AIM OF THE TASK —
Using the data below, copy out all lines with the word "grey".

****************

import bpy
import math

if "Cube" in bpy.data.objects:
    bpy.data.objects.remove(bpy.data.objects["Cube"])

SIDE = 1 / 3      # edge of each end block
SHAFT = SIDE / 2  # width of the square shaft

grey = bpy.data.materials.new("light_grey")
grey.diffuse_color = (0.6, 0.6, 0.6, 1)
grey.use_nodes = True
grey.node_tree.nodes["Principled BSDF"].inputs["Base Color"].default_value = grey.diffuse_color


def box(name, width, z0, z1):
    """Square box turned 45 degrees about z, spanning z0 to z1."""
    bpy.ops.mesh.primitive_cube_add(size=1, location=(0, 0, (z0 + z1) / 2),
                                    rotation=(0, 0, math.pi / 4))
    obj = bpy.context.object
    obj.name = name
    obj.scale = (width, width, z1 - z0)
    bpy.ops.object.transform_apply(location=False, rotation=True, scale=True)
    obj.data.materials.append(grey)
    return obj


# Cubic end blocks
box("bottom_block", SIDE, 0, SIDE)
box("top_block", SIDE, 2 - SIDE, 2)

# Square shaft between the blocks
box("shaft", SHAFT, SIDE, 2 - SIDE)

****************

PROBLEM SOLUTION —
grey = bpy.data.materials.new("light_grey")
grey.diffuse_color = (0.6, 0.6, 0.6, 1)
grey.use_nodes = True
grey.node_tree.nodes["Principled BSDF"].inputs["Base Color"].default_value = grey.diffuse_color
    obj.data.materials.append(grey)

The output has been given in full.